I have a directed Multigraph which is basically a number of directed graphs (of the same type), overlapped. There are quite a few queries in my use case that slice and dice this multigraph looking for shortest paths.

In general, this works. But... the return type of allShortestPaths does not remain a Path. It is basically a List<Relationship> and this is the only way to access it as.

I think that I may have come across a use case where this is a bit limiting and it would probably be worth adding some functionality for Path and Graph to be able to propagate within CYPHER queries.

The majority of my queries return sensible paths. However, it is possible that with absurd parameters, the paths that allShortestPaths returns have more than one components. In this case, I have no way (or so I think at least, from what I have tried so far) of knowing if the path is continuous or not.

In other words, allShortestPaths should be applied at the induced subgraph that results from a query on the stored graph. This query (that produces the induced subgraph) is the one that determines if the solutions to allShortestPaths will be valid or not. Right now, the filtering query is applied ON the allShortestPaths solution.
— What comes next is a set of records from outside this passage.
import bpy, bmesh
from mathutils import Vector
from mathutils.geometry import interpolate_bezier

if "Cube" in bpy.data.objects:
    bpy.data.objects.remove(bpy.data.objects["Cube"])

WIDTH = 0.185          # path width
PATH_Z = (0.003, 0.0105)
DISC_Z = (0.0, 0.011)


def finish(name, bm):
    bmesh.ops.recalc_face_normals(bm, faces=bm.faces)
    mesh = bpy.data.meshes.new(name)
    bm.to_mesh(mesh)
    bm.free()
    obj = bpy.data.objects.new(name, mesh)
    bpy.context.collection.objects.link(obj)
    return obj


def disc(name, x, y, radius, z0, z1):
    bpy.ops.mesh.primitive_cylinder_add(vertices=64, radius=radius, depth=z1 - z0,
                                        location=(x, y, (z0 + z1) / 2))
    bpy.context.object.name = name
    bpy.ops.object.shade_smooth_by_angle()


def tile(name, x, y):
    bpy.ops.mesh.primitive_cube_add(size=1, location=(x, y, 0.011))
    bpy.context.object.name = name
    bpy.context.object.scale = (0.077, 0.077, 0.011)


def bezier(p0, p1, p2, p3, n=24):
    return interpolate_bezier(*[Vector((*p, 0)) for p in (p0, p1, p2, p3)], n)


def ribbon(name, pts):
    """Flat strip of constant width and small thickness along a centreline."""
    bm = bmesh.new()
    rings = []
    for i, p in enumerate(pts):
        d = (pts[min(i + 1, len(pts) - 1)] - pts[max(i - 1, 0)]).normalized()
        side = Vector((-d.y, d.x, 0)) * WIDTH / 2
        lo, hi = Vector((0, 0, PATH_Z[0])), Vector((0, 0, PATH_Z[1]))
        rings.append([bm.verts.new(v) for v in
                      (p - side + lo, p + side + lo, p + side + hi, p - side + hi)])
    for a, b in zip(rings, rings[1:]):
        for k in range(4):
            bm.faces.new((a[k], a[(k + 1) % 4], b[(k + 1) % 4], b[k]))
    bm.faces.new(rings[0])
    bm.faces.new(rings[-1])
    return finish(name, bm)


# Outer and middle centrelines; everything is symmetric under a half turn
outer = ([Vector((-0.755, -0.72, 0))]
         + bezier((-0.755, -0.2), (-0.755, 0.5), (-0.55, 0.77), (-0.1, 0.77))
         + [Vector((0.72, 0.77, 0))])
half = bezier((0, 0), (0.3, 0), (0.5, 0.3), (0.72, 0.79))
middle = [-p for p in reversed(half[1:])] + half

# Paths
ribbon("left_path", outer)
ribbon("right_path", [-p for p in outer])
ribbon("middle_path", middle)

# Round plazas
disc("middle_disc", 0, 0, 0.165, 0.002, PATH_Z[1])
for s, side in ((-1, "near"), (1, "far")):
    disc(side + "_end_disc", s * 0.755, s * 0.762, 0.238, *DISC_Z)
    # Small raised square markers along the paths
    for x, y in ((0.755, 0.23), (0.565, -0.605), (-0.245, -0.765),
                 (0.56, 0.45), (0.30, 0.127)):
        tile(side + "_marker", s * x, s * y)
Knowing if there is a path between source and sink is very important to decide if the query results are meaningful.

This is because, if you assume that what allShortestPaths returns is indeed a Path, then you can safely iterate its relationships (and to an extent, it doesn't matter how you do that).

But when allShortestPaths returns "Paths" that are disjoint, then List<Relationship> contains more than one Paths that it is impossible to separate.
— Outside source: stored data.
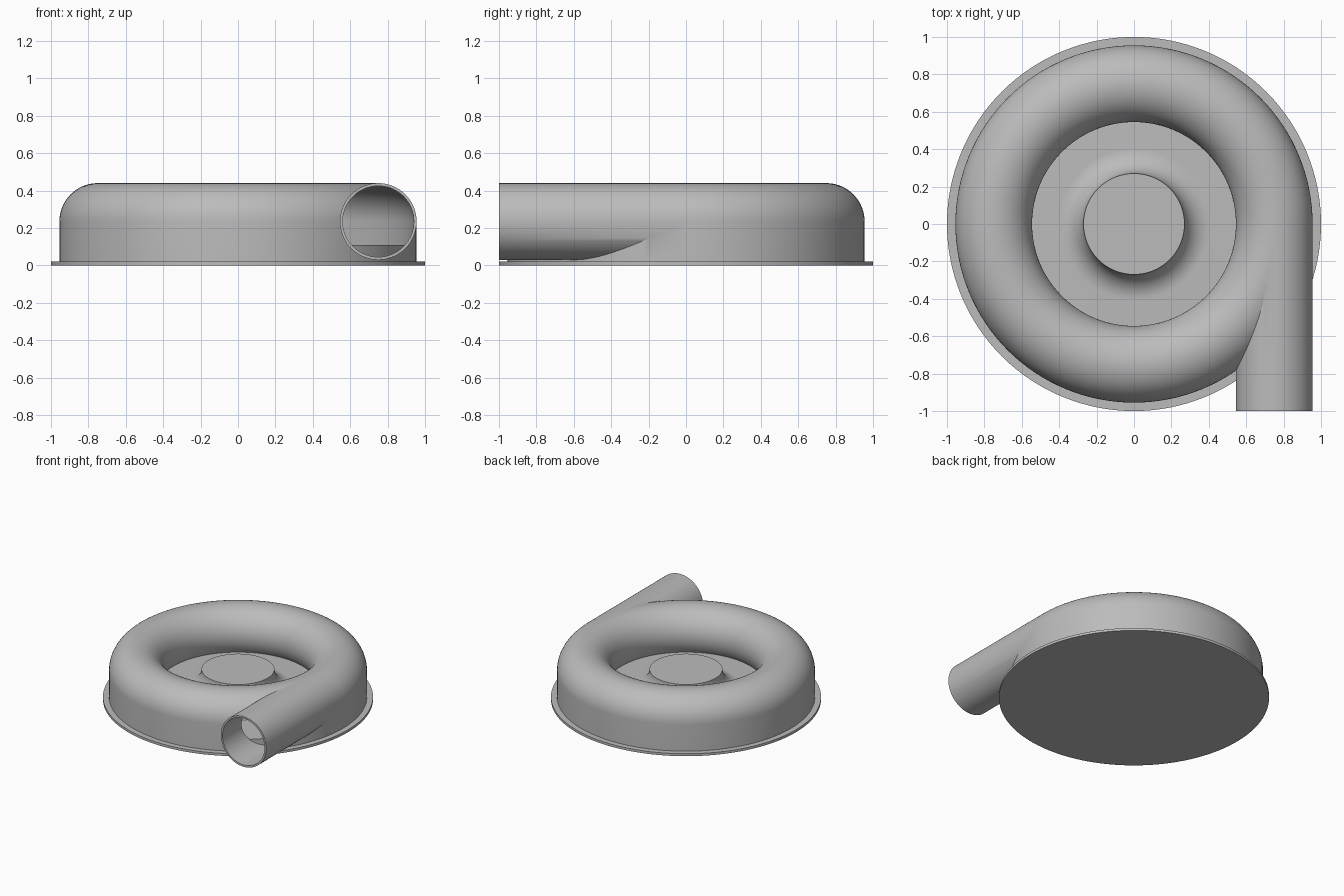
import bpy, bmesh
from math import sin, cos, pi, radians

cube = bpy.data.objects.get("Cube")
if cube:
    bpy.data.objects.remove(cube)

# Sizes
RING, TUBE, BORE, MID = 0.75, 0.205, 0.19, 0.235
BASE_TOP, FLOOR, SEGS = 0.02, 0.11, 128

metal = bpy.data.materials.new("grey_metal")
metal.use_nodes = True
grey = (0.5, 0.5, 0.5, 1)
metal.diffuse_color = grey
metal.node_tree.nodes["Principled BSDF"].inputs["Base Color"].default_value = grey


def make_object(name, bm):
    bmesh.ops.recalc_face_normals(bm, faces=bm.faces[:])
    mesh = bpy.data.meshes.new(name)
    bm.to_mesh(mesh)
    bm.free()
    mesh.materials.append(metal)
    obj = bpy.data.objects.new(name, mesh)
    bpy.context.collection.objects.link(obj)
    return obj


def lathe(name, profile, closed=False):
    """Spin (radius, height) points around z; an open profile starts and ends on the axis."""
    bm = bmesh.new()
    rings = []
    for r, z in profile:
        if r == 0:
            rings.append([bm.verts.new((0, 0, z))] * SEGS)
        else:
            rings.append([bm.verts.new((r * cos(2 * pi * i / SEGS), r * sin(2 * pi * i / SEGS), z))
                          for i in range(SEGS)])
    pairs = list(zip(rings, rings[1:]))
    if closed:
        pairs.append((rings[-1], rings[0]))
    for a, b in pairs:
        for i in range(SEGS):
            j = (i + 1) % SEGS
            corners = list(dict.fromkeys((a[i], a[j], b[j], b[i])))
            bm.faces.new(corners)
    return make_object(name, bm)


def scroll_profile(radius, bottom):
    """Round tube section with a straight outer skirt, sunk into the floor on the inside."""
    arc = [(RING + radius * cos(radians(a)), MID + radius * sin(radians(a)))
           for a in range(0, 226, 5)]
    return [(RING + radius, bottom)] + arc + [(arc[-1][0], bottom)]


def pipe(name, radius, front, back):
    bm = bmesh.new()
    ends = [[bm.verts.new((RING + radius * cos(radians(a)), y, MID + radius * sin(radians(a))))
             for a in range(0, 360, 5)] for y in (front, back)]
    n = len(ends[0])
    for i in range(n):
        j = (i + 1) % n
        bm.faces.new((ends[0][i], ends[0][j], ends[1][j], ends[1][i]))
    for end in ends:
        bm.faces.new(end)
    return make_object(name, bm)


def combine(target, tool, operation):
    mod = target.modifiers.new(tool.name, 'BOOLEAN')
    mod.operation, mod.solver, mod.object = operation, 'EXACT', tool
    bpy.context.view_layer.objects.active = target
    bpy.ops.object.modifier_apply(modifier=mod.name)
    bpy.data.objects.remove(tool)


# Flat mounting plate
base = lathe("base_plate", [(0, 0), (1, 0), (1, BASE_TOP), (0, BASE_TOP)])

# Raised floor with a flared central hub
HUB_R, HUB_TOP = 0.27, 0.245
drop = HUB_TOP - FLOOR
flare = [(HUB_R + drop * (1 - cos(radians(a))), HUB_TOP - drop * sin(radians(a)))
         for a in range(0, 91, 6)]
hub = lathe("hub_and_floor", [(0, HUB_TOP)] + flare
            + [(0.945, FLOOR), (0.945, 0.01), (0, 0.01)])

# Hollow scroll housing with its tangent outlet pipe
housing = lathe("scroll_housing", scroll_profile(TUBE, 0.015), closed=True)
cavity = lathe("cavity", scroll_profile(BORE, 0.005), closed=True)
combine(housing, pipe("outlet_pipe", TUBE, -1, -0.01), 'UNION')
combine(cavity, pipe("outlet_bore", BORE, -1.1, -0.01), 'UNION')
combine(housing, cavity, 'DIFFERENCE')

# Smooth curves, crisp edges
for obj in (base, hub, housing):
    bpy.ops.object.select_all(action='DESELECT')
    obj.select_set(True)
    bpy.context.view_layer.objects.active = obj
    bpy.ops.object.shade_smooth_by_angle(angle=radians(30))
Since Path is a specialisation of Graph, maybe it would be worth having named patterns return stuff as Graph with the ability to apply CYPHER READ clauses further down the query. This could extend CYPHER logic operators towards things like MATCH p=[...] WHERE p IS connected WITH filter(e IN relationships(p) where [conditions]) as f_e ...., or MATCH G=(a)-[r]-(b) WHERE [conditions of subgraph] RETURN path_length(p) as L, clustering_coefficient(p) as C and so on.

The point is to make Path and/or Graph computable within CYPHER so that it is possible to pass them down the query chain from big towards smaller graphs.

This might make sense from the point of view of performance as well. At the end of the day, allShortestPaths would run faster in the induced Graph because the induced graph would have vastly less edges than the stored graph.

Some of this stuff is probably done (still in a limiting way) via APOC if you filter the nodes and relationships you want, but contrast this with something like MATCH U=()-[]-() where U is now a Graph and ()-[]-() defines the condition of creating an induced subgraph (which could have any sort of shape and form). And then, once you have your U, you could do something like return path_length(U) as L, clustering_coefficient(U) as C...Or even return U is connected as is_connected...or even CASE WHEN U IS CONNECTED.... and so on.

Is there a way to decide if the Path is continuous at the level of CYPHER currently? I may of course have been approaching this consistently from the wrong angle and therefore cannot see the "easy" solution :confused:

Very perceptive questions. I'd like to comment on the general point about returning a sub-graph (or more generally, projecting a new graph) from a query.

There has been a lot of work on this subject in the openCypher community in the last eighteen months, and this feature has been implemented in the Cypher for Apache Spark project.

In Spark you have immutable data sets so you have to have support for multiple graphs.You can also create virtual graphs (views) over more than one input graph. These features make Cypher into a composable language like SQL, but with more flexible and complex graph objects, rather than tables.

Multiple named graphs can be stored in a PropertyGraph catalog in the Spark project, and there is also support for defining graph types with specific schemas to constrain permitted node types and relationship types and edge constraints.

In Neo4j we're discussing how and when to start bringing these powerful features into the Neo4j database, but there are no definite plans yet.

Hello Alastair

Thank you very much for your reply.

This is very interesting for another aspect of the project we are working on.

Is this handled at the programming language level via Spring (for example)? Another way to ask this is: Are these features "implemented" in a separate Java (possibly) library that is based on the current Neo4j implementation or are they "emulated" via translation of specific functionality to CYPHER queries?